In Lake Michigan, just off the shore of Sleeping Bear Sand Dunes sit the islands of North and South Manitou. The Native American legend tells that the islands are the lost cubs of a mother bear that fell asleep on the shore waiting for her cubs to return. They never did and sand covered the mother, creating the 450 foot high dune in northwest Michigan. Today the dunes and islands are part of the Sleeping Bear National Lakeshore and administered by the National Park Service.
The only way to reach the islands is by boat. During the summer the Manitou Island Transit runs a twice daily ferry service to both islands. The ferry schedule is available on their web site. North Manitou is larger and with fewer services. It is managed as a wilderness area. A visitor to this island should be prepared for a primitive experience.
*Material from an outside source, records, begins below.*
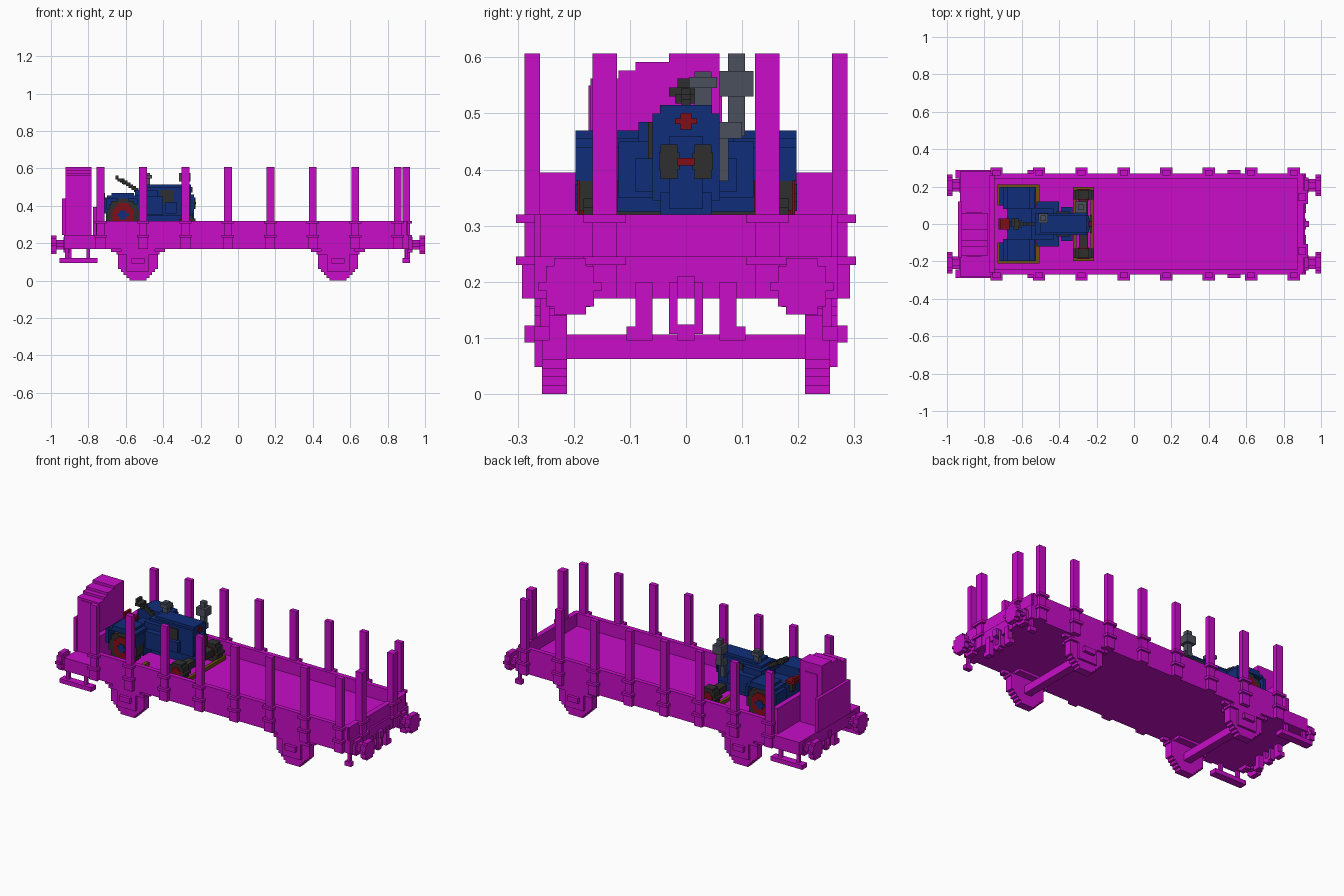
import bpy
import bmesh
from math import sqrt
from mathutils import Matrix, Vector

cube = bpy.data.objects.get("Cube")
if cube:
    bpy.data.objects.remove(cube)

STEP = .015


def material(name, red, green, blue):
    mat = bpy.data.materials.new(name)
    mat.use_nodes = True
    colour = (red, green, blue, 1)
    mat.diffuse_color = colour
    shader = next(node for node in mat.node_tree.nodes if node.type == 'BSDF_PRINCIPLED')
    shader.inputs["Base Color"].default_value = colour
    return mat


MAGENTA = material("magenta", .58, .004, .58)
BLUE = material("dark blue", .005, .027, .19)
RED = material("dark red", .22, .004, .008)
BLACK = material("rubber black", .028, .028, .028)
GREY = material("steel grey", .07, .08, .11)
BROWN = material("timber brown", .16, .08, .006)


def build(name, mat, blocks, mirror):
    """Make one object from (x, y, z) ranges, mirrored across the named axes."""
    bm = bmesh.new()
    for ranges in blocks:
        low, high = (Vector(corner) for corner in zip(*ranges))
        scale = Matrix.Diagonal((*(high - low), 1))
        bmesh.ops.create_cube(bm, size=1, matrix=Matrix.Translation((low + high) / 2) @ scale)
    mesh = bpy.data.meshes.new(name)
    bm.to_mesh(mesh)
    bm.free()
    mesh.materials.append(mat)
    obj = bpy.data.objects.new(name, mesh)
    bpy.context.collection.objects.link(obj)
    if mirror:
        mod = obj.modifiers.new("mirror", 'MIRROR')
        mod.use_axis = [axis in mirror for axis in "xyz"]
        mod.use_mirror_merge = False


def box(name, mat, x, y, z, mirror=""):
    build(name, mat, [(x, y, z)], mirror)


def around(centre, half):
    return (centre - half, centre + half)


def wide(half):
    return around(0, half)


def disc(name, mat, radius, z, x, y, mirror="y"):
    """Stepped disc from stacked rows; the axis given as a range is its thickness."""
    count = max(3, round(2 * radius / STEP))
    row = 2 * radius / count
    blocks = []
    for i in range(count):
        height = (i + .5) * row - radius
        half = max(row, round(sqrt(radius ** 2 - height ** 2) / row) * row)
        level = around(z + height, row / 2)
        if isinstance(x, tuple):
            blocks.append((x, around(y, half), level))
        else:
            blocks.append((around(x, half), y, level))
    build(name, mat, blocks, mirror)


# Main levels and widths of the wagon
BASE, FLOOR, RIM, TOP = .17, .245, .32, .607
INNER, SIDE, STAKE, SOCKET = .243, .27, .288, .303
BACK, MIDDLE, FRONT = -.93, -.76, .9

# Wagon body
box("wagon_floor", MAGENTA, x=(BACK, FRONT), y=wide(SIDE - .01), z=(BASE, FLOOR))
box("side_wall", MAGENTA, x=(MIDDLE, FRONT), y=(INNER, SIDE), z=(BASE, RIM), mirror="y")
box("front_end_wall", MAGENTA, x=around(FRONT - .01, STEP), y=wide(SIDE - .01), z=(BASE, RIM))
box("brake_end_wall", MAGENTA, x=around(MIDDLE, STEP), y=wide(SIDE - .01), z=(BASE, .395))
box("front_headstock", MAGENTA, x=(FRONT, FRONT + STEP), y=wide(SIDE), z=(BASE, FLOOR))
box("brake_platform", MAGENTA, x=(BACK, MIDDLE), y=wide(SIDE + .01), z=(BASE, FLOOR))

# Stakes with their sockets
for i in range(8):
    x = -.735 + i * .227
    box("side_stake", MAGENTA, around(x, .021), (SIDE - .01, STAKE), (BASE, TOP), mirror="y")
    box("socket_plate", MAGENTA, around(x, .026), (SIDE, STAKE + .004), (BASE, FLOOR), mirror="y")
    for top in (RIM, FLOOR):
        box("side_socket", MAGENTA, around(x, .033), (SIDE, SOCKET), (top - STEP, top), mirror="y")
box("end_stake", MAGENTA, x=around(FRONT, .02), y=around(.145, .022), z=(BASE, TOP), mirror="y")
for top in (RIM, FLOOR):
    box("end_socket", MAGENTA, x=(FRONT, FRONT + .03), y=around(.145, .038),
        z=(top - STEP, top), mirror="y")

# Brake cabin with a stepped roof
CABIN = around(-.852, .07)
for i, edge in enumerate((-.17, -.12, -.09, -.03)):
    top = TOP - (3 - i) * STEP
    box("cabin_roof_step" if i else "brake_cabin", MAGENTA, x=CABIN, y=(edge, .06),
        z=(top - STEP if i else FLOOR, top))
for edge in (-.17, .06):
    box("cabin_panel", MAGENTA, x=around(-.855, .04), y=around(edge, .004), z=(.26, .55))
box("cabin_end_box", MAGENTA, x=(-.94, -.92), y=(-.18, .12), z=(FLOOR, .44))

# Buffers, couplings and hoses at both ends
disc("buffer_head", MAGENTA, radius=.05, z=.192, x=(.97, 1), y=.207, mirror="xy")
disc("buffer_stem", MAGENTA, radius=.025, z=.192, x=(FRONT, .97), y=.207, mirror="xy")
disc("buffer_collar", MAGENTA, radius=.042, z=.192, x=(FRONT, .932), y=.207, mirror="xy")
END = around(.905, STEP)
box("brake_hose", MAGENTA, x=END, y=(.06, .09), z=(.095, .2), mirror="xy")
box("hose_end", MAGENTA, x=END, y=(.09, .106), z=(.095, .12), mirror="xy")
box("coupling_link", MAGENTA, x=END, y=(.015, .03), z=(.107, .2), mirror="xy")
box("coupling_hook", MAGENTA, x=(FRONT, .935), y=wide(STEP), z=(BASE, .21), mirror="x")
box("coupling_loop", MAGENTA, x=END, y=wide(STEP), z=(.095, .124), mirror="x")

# Running gear
AXLE = .535
disc("wagon_wheel", MAGENTA, radius=.107, z=.107, x=AXLE, y=(.212, .257), mirror="xy")
box("leaf_spring", MAGENTA, x=around(AXLE, .115), y=(.215, SIDE), z=(.14, .156), mirror="xy")
box("spring_hanger", MAGENTA, x=around(AXLE, .145), y=(.23, .258), z=(.152, BASE), mirror="xy")
box("spring_mount", MAGENTA, x=around(AXLE, .09), y=(BASE, SIDE), z=(.155, BASE), mirror="xy")
box("axle_guard", MAGENTA, x=around(AXLE, .06), y=(.25, SIDE), z=(.048, .14), mirror="xy")
box("axle_box", MAGENTA, x=around(AXLE, .035), y=(.25, STAKE), z=(.092, .122), mirror="xy")
box("axle", MAGENTA, x=around(AXLE, .023), y=wide(.215), z=(.062, .106), mirror="x")

# Boarding steps
box("footboard", MAGENTA, x=(-.955, -.75), y=(INNER, STAKE), z=(.095, .12), mirror="y")
for x in (-.915, -.8):
    box("footboard_hanger", MAGENTA, around(x, .01), (SIDE - STEP, SIDE), (.12, BASE), mirror="y")
box("corner_step", MAGENTA, x=around(FRONT, .02), y=(INNER, SIDE), z=(.095, .12), mirror="y")
box("step_hanger", MAGENTA, x=around(FRONT, .008), y=(INNER, .26), z=(.12, BASE), mirror="y")

# Timber chocks holding the load
CHOCK = (FLOOR, .265)
box("rear_side_chock", BROWN, x=(-.73, -.505), y=(.195, .212), z=CHOCK, mirror="y")
for x in (-.72, -.515):
    box("rear_cross_chock", BROWN, x=around(x, .01), y=(.1, .212), z=CHOCK, mirror="y")
box("front_side_chock", BROWN, x=(-.325, -.215), y=(.185, .198), z=CHOCK, mirror="y")
for x in (-.316, -.224):
    box("front_cross_chock", BROWN, x=around(x, .009), y=wide(.198), z=CHOCK)

# Tractor wheels
REAR, FORE = -.615, -.27
disc("rear_tyre", BLACK, radius=.09, z=.35, x=REAR, y=(.125, .19))
disc("rear_rim", RED, radius=.064, z=.35, x=REAR, y=(.12, .194))
disc("rear_hub", BLUE, radius=.024, z=.35, x=REAR, y=(.1, .198))
disc("front_tyre", BLACK, radius=.05, z=.298, x=FORE, y=(.13, .183))
disc("front_rim", RED, radius=.03, z=.298, x=FORE, y=(.125, .187))
box("front_axle", BLACK, x=around(FORE, .025), y=wide(.13), z=(.285, .325))

# Tractor body
box("fender", BLUE, x=around(REAR, .085), y=(.08, .197), z=(.44, .455), mirror="y")
box("fender_crown", BLUE, x=around(REAR, .06), y=(.08, .197), z=(.455, .47), mirror="y")
box("fender_back", BLUE, x=(-.72, -.7), y=(.1, .197), z=(.36, .44), mirror="y")
box("fender_front", BLUE, x=(-.54, -.525), y=(.08, .197), z=(.38, .44), mirror="y")
box("fender_inside", BLUE, x=around(REAR, .085), y=(.08, .122), z=(RIM, .44), mirror="y")
box("rear_axle_housing", BLUE, x=(-.68, -.53), y=wide(.12), z=(.3, .41))
box("gearbox", BLUE, x=(-.56, -.24), y=wide(.045), z=(.29, .36))
box("hood", BLUE, x=(-.53, -.25), y=wide(.06), z=(.345, .5))
box("hood_crown", BLUE, x=(-.5, -.25), y=wide(.046), z=(.5, .515))
box("engine_side", BLUE, x=(-.52, -.4), y=wide(.12), z=(.35, .45))
box("fuel_tank", BLUE, x=(-.55, -.43), y=wide(.085), z=(.45, .485))
box("engine_block", BLUE, x=(-.39, -.33), y=wide(.09), z=(.36, .42))
box("nose", BLUE, x=(-.255, -.235), y=wide(.03), z=(.33, .46))
box("engine_vent", BLACK, x=(-.415, -.345), y=(.06, .068), z=(.41, .485), mirror="y")
box("grille", BLACK, x=around(-.232, .004), y=(.015, .045), z=(.383, .445), mirror="y")
box("grille_middle", BLACK, x=around(-.232, .004), y=(.012, .048), z=(.4, .43), mirror="y")
box("grille_bar", RED, x=around(-.228, .004), y=wide(STEP), z=around(.414, .007))
disc("nose_badge", RED, radius=.015, z=.486, x=(-.25, -.243), y=0, mirror="")

# Seat and steering
box("seat", RED, x=(-.72, -.665), y=wide(.03), z=(.43, .445))
box("seat_back", RED, x=(-.725, -.71), y=wide(.03), z=(.445, .47))
box("seat_support", BLACK, x=(-.7, -.66), y=wide(STEP), z=(.38, .43))
for i in range(6):
    box("steering_column", BLACK, x=around(-.543 - i * STEP, .012), y=wide(.008),
        z=around(.485 + i * .01, .01))
box("steering_wheel_top", BLACK, x=around(-.647, .008), y=(-.015, .03), z=(.54, .562))
box("steering_wheel", BLACK, x=around(-.63, STEP), y=wide(.03), z=(.53, .546))
box("steering_wheel_base", BLACK, x=around(-.61, .01), y=wide(.02), z=(.518, .535))

# Air filter and exhaust
box("air_filter_pipe", GREY, x=around(-.485, STEP), y=around(.03, STEP), z=(.5, .575))
box("air_filter_cap", GREY, x=around(-.485, .025), y=around(.03, .025), z=(.545, .565))
box("exhaust_pipe", GREY, x=around(-.285, STEP), y=around(.09, STEP), z=(.46, TOP))
box("exhaust_muffler", GREY, x=around(-.285, .03), y=around(.09, .03), z=(.53, .576))
box("exhaust_elbow", GREY, x=around(-.285, .025), y=(.055, .1), z=(.455, .485))
box("exhaust_manifold", GREY, x=around(-.288, .012), y=(.06, .076), z=(.38, .46))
South Manitou by contrast is the place to be. There is a Coast Guard Station and lighthouse that are open to visitors. Scattered across the island are the remains of farms dating back to the 1870’s. There is also a shipwreck that is visible from shore.
South Manitou is a great place for hiking and backpacking. The old farm roads make great trails and it’s easy to follow the beach around the island. The trails lead to scenic vistas, an old school house, and a stand of virgin cedar trees that is over 500 years old. There are three hike-in campgrounds on the shores of the island. The Bay campground is closest to the ferry dock. The Weather Station campground offers great views back to Sleeping Bear Sand Dunes. The Popple campground is the farthest from the dock, a hike of almost seven and a half miles.
South Manitou Island provides a great overnight, or several night, camping and hiking adventure. Plus the lack of city lights makes for some excellent star gazing.